This is a little dated, but it's a topic I brought up on my twitter as it came out.
I'm extremely interested in the recent GM situation. Check out this article: http://www.nytimes.com/2009/06/01/business/01auto.html?_r=2&hp.
In order to save GM, Obama took a 60% stake in the company. Although he assures critics that the government will take a silent backseat when it comes to corporate decision-making, the fact remains, that GM has been virtually "nationalized".
Is this a slippery slope, as conservatives are calling it? I wouldn't take it that far. But it certainly questions the face of capitalism and government-involved as undertaken specifically by Obama (yes, the bailouts began under Bush, but direct stakes in companies only began this year). Michael Useem, a professor of management at Wharton says in the article that this decision would "mean a new chapter in the history books on American capitalism." Indeed, silent backseat or not, we're facing heavy government involvement....maybe in a place that we don't want or need it.
As Robert Reich, a noted liberal economist, Professor at Berkeley, and the Secretary of Labor under Clinton, has said, this bailout is a waste of taxpayer money and pointless. (Ref: http://www.businessinsider.com/robert-reich-the-gm-bailout-is-a-waste-we-need-a-post-manufacturing-economy-2009-6). This is somewhat true. Although GM, in its new strings of advertisements, are assuring potential consumers that it's being reborn, simple research is proving otherwise. One research group estimated that GM's market share is going to go down to 17% from a slipping 19% (GM predicted a healthy 18.5% in its own research). GM automobiles have more breakdowns and have a higher MPG usage than any Japanese car. Young consumers go straight to Japanese dealerships now instead of even considering American cars.

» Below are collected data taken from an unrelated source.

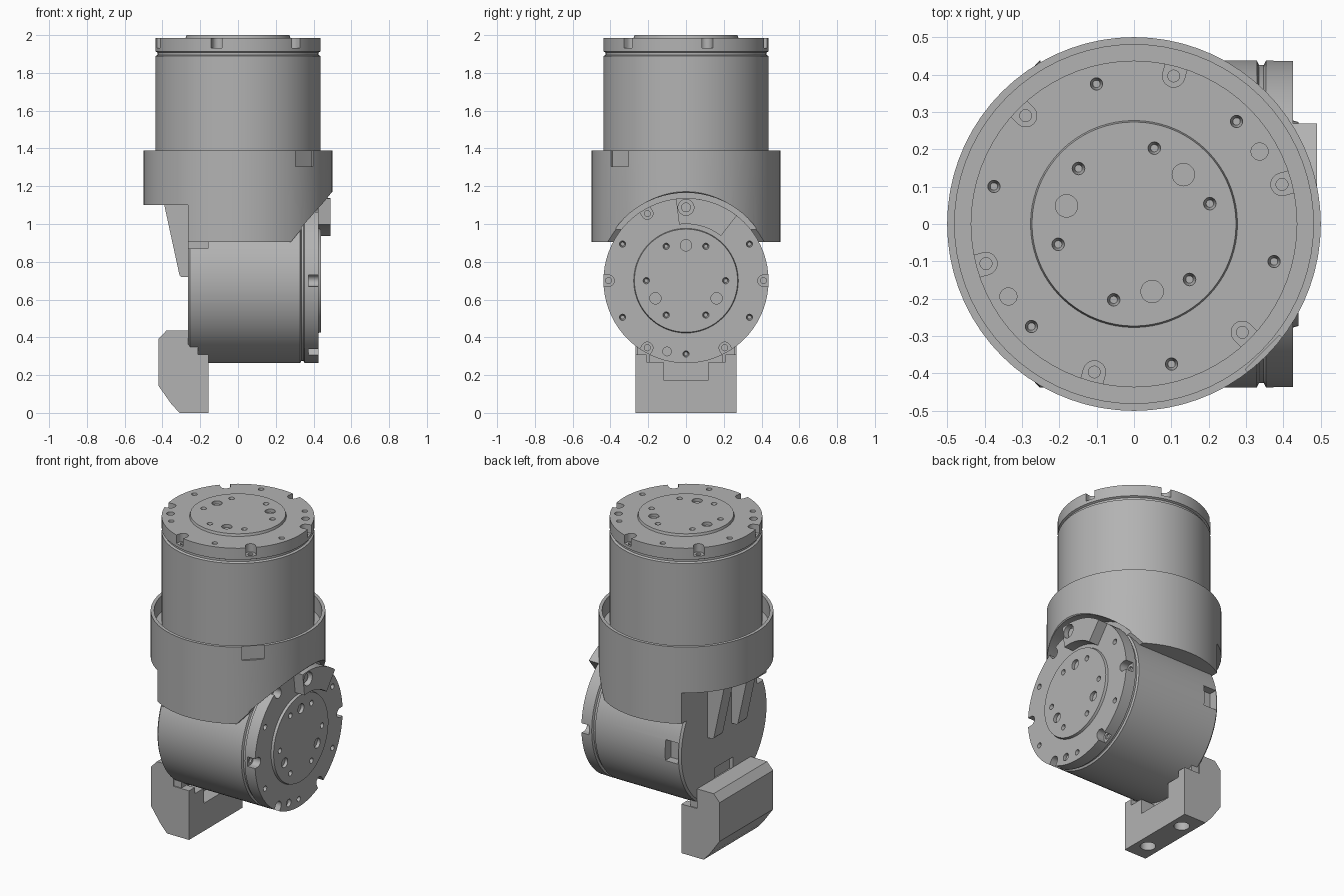
import bpy, bmesh, math
from math import radians, cos, sin
from mathutils import Matrix, Vector

if "Cube" in bpy.data.objects:
    bpy.data.objects.remove(bpy.data.objects["Cube"], do_unlink=True)

grey = bpy.data.materials.new("machined_grey")
grey.use_nodes = True
grey.diffuse_color = (0.45, 0.45, 0.45, 1)
grey.node_tree.nodes["Principled BSDF"].inputs["Base Color"].default_value = (0.45, 0.45, 0.45, 1)

# Local z of a drive unit pointing along world +x
ALONG_X = Matrix(((0, 0, 1, 0), (1, 0, 0, 0), (0, 1, 0, 0), (0, 0, 0, 1)))


def finish(bm, name, matrix=None):
    bmesh.ops.recalc_face_normals(bm, faces=bm.faces)
    if matrix:
        bm.transform(matrix)
    mesh = bpy.data.meshes.new(name)
    bm.to_mesh(mesh)
    bm.free()
    mesh.materials.append(grey)
    obj = bpy.data.objects.new(name, mesh)
    bpy.context.collection.objects.link(obj)
    return obj


def activate(obj):
    bpy.ops.object.select_all(action='DESELECT')
    obj.select_set(True)
    bpy.context.view_layer.objects.active = obj


def boolean(obj, cutter, operation='DIFFERENCE'):
    activate(obj)
    mod = obj.modifiers.new("cut", 'BOOLEAN')
    mod.object, mod.operation, mod.solver = cutter, operation, 'EXACT'
    bpy.ops.object.modifier_apply(modifier=mod.name)
    bpy.data.objects.remove(cutter, do_unlink=True)


def smooth(obj):
    activate(obj)
    bpy.ops.object.shade_smooth_by_angle(angle=radians(25))


def add_cyl(bm, center, radius, low, high, sides=20, tip=1.0):
    matrix = Matrix.Translation((center[0], center[1], (low + high) / 2))
    bmesh.ops.create_cone(bm, cap_ends=True, segments=sides, radius1=radius * tip,
                          radius2=radius, depth=high - low, matrix=matrix)


def add_box(bm, low, high, matrix=Matrix()):
    low, high = Vector(low), Vector(high)
    place = Matrix.Translation((low + high) / 2) @ Matrix.Diagonal((*(high - low), 1))
    bmesh.ops.create_cube(bm, size=1, matrix=matrix @ place)


def add_prism(bm, points, offset):
    face = bm.faces.new([bm.verts.new(p) for p in points])
    top = bmesh.ops.extrude_face_region(bm, geom=[face])["geom"]
    bmesh.ops.translate(bm, vec=offset, verts=[v for v in top if isinstance(v, bmesh.types.BMVert)])


def side_prism(bm, profile, y_low, y_high):
    add_prism(bm, [(x, y_low, z) for x, z in profile], (0, y_high - y_low, 0))


def polar(radius, degrees):
    return radius * cos(radians(degrees)), radius * sin(radians(degrees))


# Drive unit: turned body with a grooved flange, rim notches and bolt circles
def drive_unit(name, matrix, turn):
    profile = [(0, 0), (0.425, 0), (0.437, 0.012), (0.437, 0.594), (0.425, 0.6), (0.425, 0.612),
               (0.437, 0.618), (0.437, 0.69), (0.277, 0.69), (0.273, 0.705), (0, 0.705)]
    bm = bmesh.new()
    verts = [bm.verts.new((r, 0, z)) for r, z in profile]
    edges = [bm.edges.new(pair) for pair in zip(verts, verts[1:])]
    bmesh.ops.spin(bm, geom=verts + edges, cent=(0, 0, 0), axis=(0, 0, 1),
                   angle=math.tau, steps=72, use_merge=True)
    bmesh.ops.remove_doubles(bm, verts=bm.verts, dist=1e-4)
    body = finish(bm, name, matrix)

    notches = bmesh.new()
    holes = bmesh.new()
    for step in range(6):
        angle = turn + 15 + 60 * step
        rot = Matrix.Rotation(radians(angle), 4, 'Z')
        arc = [(0.41 - 0.03 * sin(t), 0.03 * cos(t)) for t in (math.pi * i / 10 for i in range(11))]
        outline = arc + [(0.5, -0.03), (0.5, 0.03)]
        add_prism(notches, [rot @ Vector((x, y, 0.638)) for x, y in outline], (0, 0, 0.1))
        add_cyl(holes, polar(0.41, angle), 0.016, 0.626, 0.8, 14)
        add_cyl(holes, polar(0.21, angle), 0.02, 0.67, 0.72, 16, 0.5)
        add_cyl(holes, polar(0.388, angle + 30), 0.02, 0.65, 0.71, 16, 0.5)
    for step in range(3):
        add_cyl(holes, polar(0.187, turn + 45 + 120 * step), 0.03, 0.685, 0.72)
    for step in range(2):
        add_cyl(holes, polar(0.388, turn + 30 + 180 * step), 0.023, 0.67, 0.71)
    boolean(body, finish(notches, "notch_cutter", matrix))
    boolean(body, finish(holes, "hole_cutter", matrix))
    return body


upper_drive = drive_unit("upper_drive", Matrix.Translation((0, 0, 1.295)), 0)
lower_place = Matrix.Translation((-0.265, 0, 0.7)) @ ALONG_X
lower_drive = drive_unit("lower_drive", lower_place, 45)

# Side and rear pockets of the lower drive
bm = bmesh.new()
add_box(bm, (-0.25, 0.38, 0.65), (-0.16, 0.5, 0.78))
add_box(bm, (-0.28, -0.5, 0.87), (-0.16, -0.33, 0.98))
add_box(bm, (-0.3, -0.09, 0.42), (-0.24, 0.09, 0.5))
boolean(lower_drive, finish(bm, "pocket_cutter"))
bm = bmesh.new()
for y in (-0.2, 0.2):
    add_cyl(bm, (y, 0.29), 0.035, -0.1, 0.04)
boolean(lower_drive, finish(bm, "rear_hole_cutter", lower_place))
smooth(upper_drive)
smooth(lower_drive)

# Elbow collar: cup trimmed to a stepped and sloped side profile
bm = bmesh.new()
add_cyl(bm, (0, 0), 0.5, 0.8, 1.39, 72)
collar = finish(bm, "elbow_collar")
bm = bmesh.new()
side_prism(bm, [(-0.6, 1.1), (-0.265, 1.1), (-0.265, 0.905), (0.28, 0.905),
                (0.6, 1.293), (0.6, 1.5), (-0.6, 1.5)], -0.6, 0.6)
boolean(collar, finish(bm, "collar_trim"), 'INTERSECT')
bm = bmesh.new()
add_cyl(bm, (0, 0), 0.48, 1.29, 1.5, 72)
boolean(collar, finish(bm, "bore_cutter"))
bm = bmesh.new()
add_cyl(bm, (0, 0), 0.465, 0.6, 0.9, 72)
boolean(collar, finish(bm, "flange_clearance", lower_place))
bm = bmesh.new()
add_box(bm, (0.486, -0.065, 1.305), (0.6, 0.065, 1.5), Matrix.Rotation(radians(-45), 4, 'Z'))
boolean(collar, finish(bm, "tab_cutter"))
smooth(collar)

# Stiffening ribs behind the lower drive
for side, y in (("left", 0.12), ("right", -0.12)):
    bm = bmesh.new()
    side_prism(bm, [(-0.25, 1.12), (-0.392, 1.12), (-0.388, 1.09), (-0.31, 0.73),
                    (-0.3, 0.72), (-0.25, 0.72)], y - 0.045, y + 0.045)
    finish(bm, "rib_" + side)

# Curved stop block with its screw on the lower flange
bm = bmesh.new()
angles = [97 - 4.5 * i for i in range(11)]
outline = [polar(0.437, a) for a in angles] + [polar(0.3, a) for a in reversed(angles)]
add_prism(bm, [(x, y, 0.685) for x, y in outline], (0, 0, 0.07))
stop = finish(bm, "stop_block", lower_place)
bm = bmesh.new()
add_cyl(bm, (0, 0.388), 0.042, 0.72, 0.8, 24)
boolean(stop, finish(bm, "stop_cutter", lower_place))
smooth(stop)
bm = bmesh.new()
add_cyl(bm, (0, 0.388), 0.026, 0.7, 0.735, 20)
smooth(finish(bm, "stop_screw", lower_place))

# Mounting foot with chamfers, slot and two bolt holes
bm = bmesh.new()
side_prism(bm, [(-0.155, 0), (-0.31, 0), (-0.355, 0.05), (-0.422, 0.145), (-0.422, 0.39), (-0.38, 0.435),
                (-0.265, 0.435), (-0.265, 0.31), (-0.155, 0.31)], -0.267, 0.267)
foot = finish(bm, "mounting_foot")
bm = bmesh.new()
side_prism(bm, [(-0.25, 0.175), (-0.1, 0.175), (-0.1, 0.5), (-0.25, 0.5)], -0.12, 0.12)
boolean(foot, finish(bm, "slot_cutter"))
bm = bmesh.new()
add_box(bm, (-0.25, -0.21, 0.27), (-0.1, 0.21, 0.5))
boolean(foot, finish(bm, "ledge_cutter"))
bm = bmesh.new()
for y in (-0.15, 0.15):
    add_cyl(bm, (-0.23, y), 0.045, -0.1, 0.12, 24)
boolean(foot, finish(bm, "bolt_cutter"))
smooth(foot)

# Tabs joining the foot to the lower drive
bm = bmesh.new()
for y in (-0.225, 0.225):
    add_box(bm, (-0.28, y - 0.035, 0.26), (-0.212, y + 0.035, 0.43))
finish(bm, "foot_tabs")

So, what kind of precedent does the government's involvement in GM set for corporate responsibility and financial strength? And, more importantly, are we trespassing a fine line that American capitalism was not set up to transgress?
Hmm. Political economy at its finest. Thoughts?